Already on Wednesday's 17th stage from Digne-les-Bains to Pra Loup, Froome was left to soldier on alone as his team-mates were shed by the aggressive riding of Movistar, Tinkoff and Astana.

Quintana had even started the attacks within the first 50km.

"I was definitely pushed to my limits (Wednesday) with all those attacks and we can definitely expect more of that over the next three days," said Froome, the 30-year-old Sky leader.

Movistar had sent two riders up the road in a breakaway to be used later to help Quintana and Valverde on the final climb.

"It was a very impressive ride by them to have numbers in the finish there," admitted Froome.

Tinkoff had planned a similar tactic but it unravelled when Contador crashed on the tricky descent off the Col d'Allos.

Peter Sagan and Rafal Majka had gone up the road in a breakaway and Australian Michael Rodgers was also ahead of the peloton ready to act as a bridge.

"We made a move and sent two guys out in the break and then I made a move, a bit far out," explained Rodgers.

"The idea was to have a group of guys waiting for Alberto on the top of the penultimate climb. It worked out perfectly, we had Peter, Alberto and then myself in that select group with Rafal further ahead.

"Unfortunately, Alberto slipped in one of the corners.
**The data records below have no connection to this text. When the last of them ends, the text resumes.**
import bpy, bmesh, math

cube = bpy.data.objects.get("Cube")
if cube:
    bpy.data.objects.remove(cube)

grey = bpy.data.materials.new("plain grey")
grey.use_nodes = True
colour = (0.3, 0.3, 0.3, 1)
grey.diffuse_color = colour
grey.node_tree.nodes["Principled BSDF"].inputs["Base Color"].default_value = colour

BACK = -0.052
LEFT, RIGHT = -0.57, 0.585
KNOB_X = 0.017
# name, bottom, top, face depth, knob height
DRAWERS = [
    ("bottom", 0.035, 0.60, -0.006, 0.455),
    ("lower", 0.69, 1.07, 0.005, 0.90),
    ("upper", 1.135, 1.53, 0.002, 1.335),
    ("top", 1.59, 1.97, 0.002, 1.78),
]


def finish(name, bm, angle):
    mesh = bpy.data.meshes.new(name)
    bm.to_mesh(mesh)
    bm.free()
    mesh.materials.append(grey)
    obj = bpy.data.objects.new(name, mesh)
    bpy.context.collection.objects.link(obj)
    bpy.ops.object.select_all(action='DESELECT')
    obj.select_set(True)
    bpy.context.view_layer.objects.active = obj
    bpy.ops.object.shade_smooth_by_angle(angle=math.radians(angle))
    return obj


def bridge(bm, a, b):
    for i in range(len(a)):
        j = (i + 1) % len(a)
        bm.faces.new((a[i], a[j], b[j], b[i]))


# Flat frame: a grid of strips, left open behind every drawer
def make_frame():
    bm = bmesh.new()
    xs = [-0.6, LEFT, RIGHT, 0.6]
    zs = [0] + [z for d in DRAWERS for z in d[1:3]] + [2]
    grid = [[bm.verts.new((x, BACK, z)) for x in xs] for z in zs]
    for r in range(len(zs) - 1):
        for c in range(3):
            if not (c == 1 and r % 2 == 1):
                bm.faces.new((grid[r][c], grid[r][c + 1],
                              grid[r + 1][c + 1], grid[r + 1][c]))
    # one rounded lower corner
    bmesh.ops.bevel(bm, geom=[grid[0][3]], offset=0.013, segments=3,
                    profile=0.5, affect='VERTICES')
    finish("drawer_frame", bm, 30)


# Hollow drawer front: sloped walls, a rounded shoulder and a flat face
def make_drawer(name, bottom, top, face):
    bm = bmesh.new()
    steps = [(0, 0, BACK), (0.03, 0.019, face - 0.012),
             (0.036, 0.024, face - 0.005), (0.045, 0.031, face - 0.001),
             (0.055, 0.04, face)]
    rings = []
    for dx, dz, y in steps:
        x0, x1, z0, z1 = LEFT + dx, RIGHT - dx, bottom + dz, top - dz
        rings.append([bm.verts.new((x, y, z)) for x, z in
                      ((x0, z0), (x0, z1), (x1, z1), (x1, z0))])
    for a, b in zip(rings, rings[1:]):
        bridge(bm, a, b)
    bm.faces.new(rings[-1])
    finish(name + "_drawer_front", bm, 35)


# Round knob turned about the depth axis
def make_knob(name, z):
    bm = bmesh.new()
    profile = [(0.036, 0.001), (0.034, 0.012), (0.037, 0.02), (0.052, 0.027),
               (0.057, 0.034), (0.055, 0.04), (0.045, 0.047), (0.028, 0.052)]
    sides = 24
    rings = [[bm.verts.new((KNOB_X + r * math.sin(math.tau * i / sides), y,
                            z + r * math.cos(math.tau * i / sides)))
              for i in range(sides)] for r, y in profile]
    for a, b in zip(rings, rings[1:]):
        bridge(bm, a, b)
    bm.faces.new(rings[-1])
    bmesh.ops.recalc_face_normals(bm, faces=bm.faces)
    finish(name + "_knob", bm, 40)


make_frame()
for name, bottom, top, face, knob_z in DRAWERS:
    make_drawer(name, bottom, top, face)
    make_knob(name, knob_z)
There were a lot of bumps and his front wheel slipped and before we knew it he was on the ground."

With Contador slipping out of the picture, the Briton says his Spanish rival will be doing nothing but attacking from now on in.

"Alberto Contador lost more time in that final descent with his crash and you can only expect him to attack in the next few stages," said Froome.

Thursday's stage has seven categorised climbs, making it ideal for a breakaway and both Movistar and Tinkoff are sure to have men in that.

But the main danger may come from the 21km long hors category Col du Glandon.

Even though it peaks just under 40km from the finish, Froome can expect the fireworks to ignite on the ascent.